► At AFL-CIO Now — Walmart Moms: ‘Their fight is our fight’ (by Liz Shuler) — When women succeed in America, we all benefit. When women get a fair wage, entire families are lifted out of poverty and our economy benefits. When women gain basic benefits like health care and sick leave, families are stronger and healthier. When women—like the Walmart moms—organize for change, they are using their voice to give their families a chance at a better future. Let’s help their voices be heard. Let’s help them make their stand. Their fight is our fight. It’s mine and it’s yours. Let the Walmart moms know we stand with them.
► In today’s NY Times — Faces of an immigration system overwhelmed by women, children — Since Memorial Day weekend, about 1,000 women and children have been flown to Tucson from Texas, then driven by bus to Phoenix and dumped unceremoniously, weary and hungry, left to find their families scattered around the nation.
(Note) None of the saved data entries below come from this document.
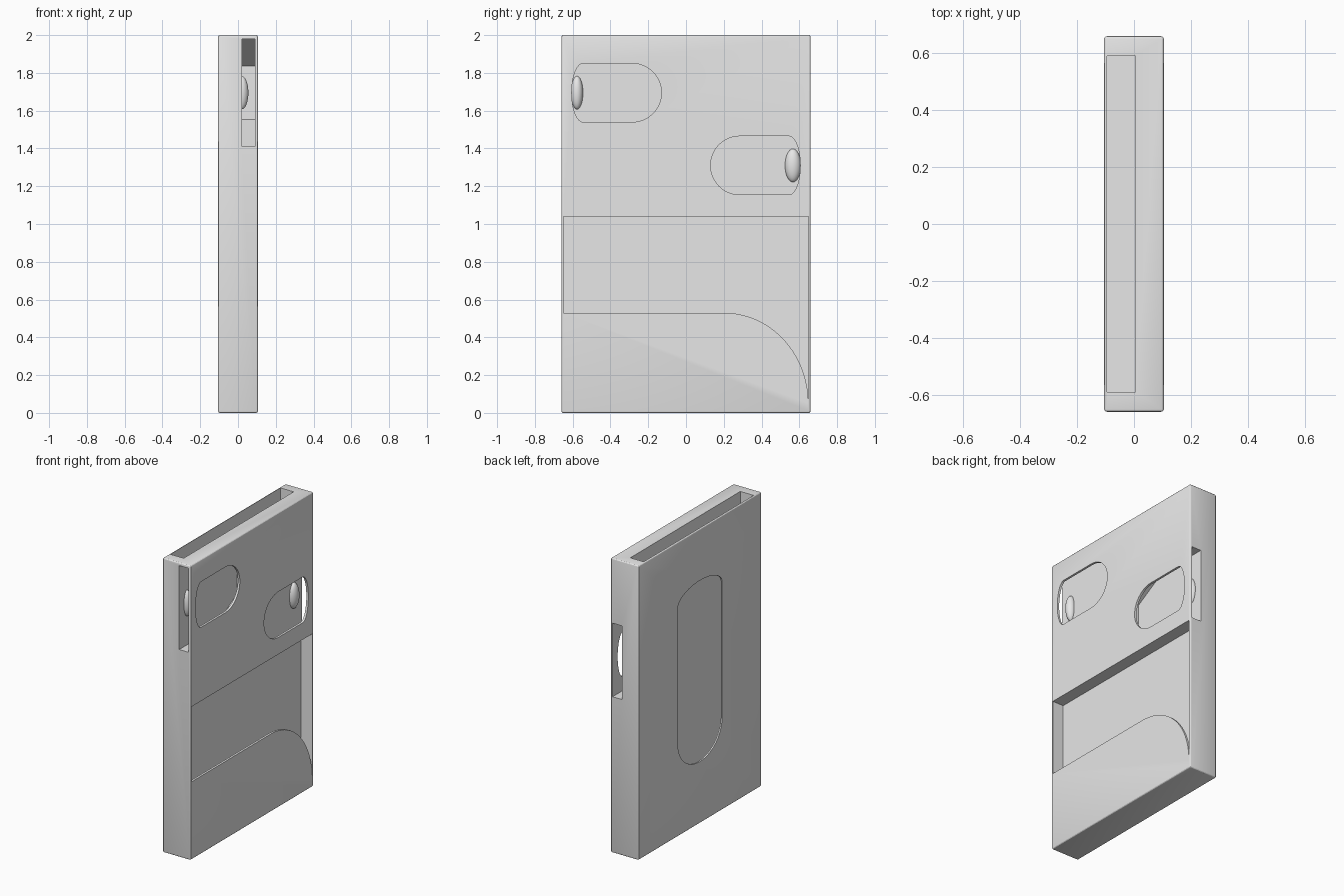
import bpy, bmesh, math

old = bpy.data.objects.get("Cube")
if old:
    bpy.data.objects.remove(old, do_unlink=True)

# Single plain plastic colour
grey = bpy.data.materials.new("light grey plastic")
grey.use_nodes = True
colour = (0.8, 0.8, 0.8, 1)
grey.diffuse_color = colour
grey.node_tree.nodes["Principled BSDF"].inputs["Base Color"].default_value = colour


def prism(name, outline, x0, x1):
    """Extrude a (y, z) outline along x."""
    bm = bmesh.new()
    face = bm.faces.new([bm.verts.new((x0, y, z)) for y, z in outline])
    grown = bmesh.ops.extrude_face_region(bm, geom=[face])["geom"]
    moved = [v for v in grown if isinstance(v, bmesh.types.BMVert)]
    bmesh.ops.translate(bm, verts=moved, vec=(x1 - x0, 0, 0))
    bmesh.ops.recalc_face_normals(bm, faces=bm.faces)
    mesh = bpy.data.meshes.new(name)
    bm.to_mesh(mesh)
    bm.free()
    mesh.materials.append(grey)
    obj = bpy.data.objects.new(name, mesh)
    bpy.context.collection.objects.link(obj)
    return obj


def box(y0, y1, z0, z1):
    return [(y0, z0), (y1, z0), (y1, z1), (y0, z1)]


def arc(cy, cz, ry, rz, start, end, steps=24):
    angles = [math.radians(start + (end - start) * i / steps) for i in range(steps + 1)]
    return [(cy + ry * math.cos(a), cz + rz * math.sin(a)) for a in angles]


def apply_modifier(obj, mod):
    bpy.context.view_layer.objects.active = obj
    bpy.ops.object.modifier_apply(modifier=mod.name)


def cut(obj, cutter):
    mod = obj.modifiers.new("cut", 'BOOLEAN')
    mod.operation = 'DIFFERENCE'
    mod.solver = 'EXACT'
    mod.object = cutter
    cutter.hide_render = True
    apply_modifier(obj, mod)
    bpy.data.objects.remove(cutter, do_unlink=True)


# Slim case with softened edges
body = prism("case_body", box(-0.66, 0.66, 0, 2), -0.105, 0.105)
bevel = body.modifiers.new("soft edges", 'BEVEL')
bevel.width = 0.01
bevel.segments = 3
apply_modifier(body, bevel)

# Card slot open at the top, with a thumb window
cut(body, prism("card_slot", box(-0.59, 0.59, 0.12, 2.1), -0.095, 0.005))
thumb = arc(0, 1.55, 0.238, 0.1, 0, 180) + arc(0, 0.63, 0.238, 0.21, 180, 360)
cut(body, prism("thumb_window", thumb, -0.15, -0.05))

# Lower pocket and its swept opening
cut(body, prism("lower_pocket", box(-0.65, 0.65, 0.03, 1.042), 0.02, 0.09))
opening = [(-0.648, 0.53), (-0.648, 1.04), (0.648, 1.04)]
opening += arc(0.2, 0.05, 0.448, 0.48, 0, 90, 32)
cut(body, prism("lower_opening", opening, 0.06, 0.15))

# Coin pockets: side slot with a hexagonal end, oval window and retaining bump
# (side, centre height, coin radius, bump offset, bump half width)
for label, side, z, r, bump_y, bump_r in (("front", -1, 1.695, 0.285, 0.577, 0.032),
                                          ("back", 1, 1.31, 0.25, 0.566, 0.042)):
    pocket = [(0.7, z - r), (0.285, z - r), (0.285 - 0.866 * r, z - r / 2),
              (0.285 - 0.866 * r, z + r / 2), (0.285, z + r), (0.7, z + r)]
    window = arc(0.545, z, 0.06, 0.155, -90, 90) + arc(0.285, z, 0.155, 0.155, 90, 270)
    for part, outline, x0, x1 in (("pocket", pocket, 0.02, 0.09),
                                  ("window", window, 0.06, 0.15)):
        cut(body, prism(part, [(side * y, h) for y, h in outline], x0, x1))

    bpy.ops.mesh.primitive_uv_sphere_add(segments=32, ring_count=16, radius=1,
                                         location=(0.02, side * bump_y, z))
    bump = bpy.context.object
    bump.name = label + "_coin_bump"
    bump.scale = (0.035, bump_r, 0.088)
    # Keep only the half standing proud of the pocket floor
    bm = bmesh.new()
    bm.from_mesh(bump.data)
    bmesh.ops.bisect_plane(bm, geom=bm.verts[:] + bm.edges[:] + bm.faces[:],
                           plane_co=(-0.05, 0, 0), plane_no=(-1, 0, 0), clear_outer=True)
    bm.to_mesh(bump.data)
    bm.free()
    bump.data.materials.append(grey)
    bpy.ops.object.shade_smooth()

# Smooth curves, crisp edges
bpy.ops.object.select_all(action='DESELECT')
body.select_set(True)
bpy.context.view_layer.objects.active = body
bpy.ops.object.shade_smooth_by_angle(angle=math.radians(25))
Some minors will be housed at a naval base in California, and immigration officials are finding extra aircraft. The Federal Emergency Management Agency has been ordered to coordinate efforts to contain the crisis.
► In today’s NY Times — Senators reach accord easing worries over veterans’ health measure — Two senators reached a bipartisan accord on Thursday to give authority to the acting Veterans Affairs secretary to fire senior officials and to expand access for veterans who do not live near medical facilities or have experienced long waits.
ALSO at AFGE.org — AFGE president lauds Sen. Sanders’ legislation
► MUST-READ at Politico — If the left had a Tea Party… (by David Sirota) — As the Working Families Party formulates plans for a multi-state expansion, two of the biggest questions reach way beyond New York’s labyrinthine state and local politics. How did a loose coalition of liberal activists, community organizing groups and labor unions avoid the left’s penchant for circular firing squads and instead become a cohesive force able to exact serious concessions from elected officials? And with their third-party coalition model, have the WFP’s leaders suddenly unlocked the key to building a national Tea Party of the left? Over the course of the last few months, I found some — but certainly not all — of the answers to these questions by tagging along with the party’s longtime executive director, Dan Cantor. During that time leading up to last weekend’s convention, Cantor had been trying both to maximize his party’s new power in New York and to use that success to forge a national opportunity. His goal, he told me, is nothing less than a resurrection of the powerful progressive coalition that shaped the New Deal era.
► The Entire Staff of The Stand™ notes that it’s beautiful outside.
The Stand posts links to Washington state and national news of interest every weekday morning by 10 a.m.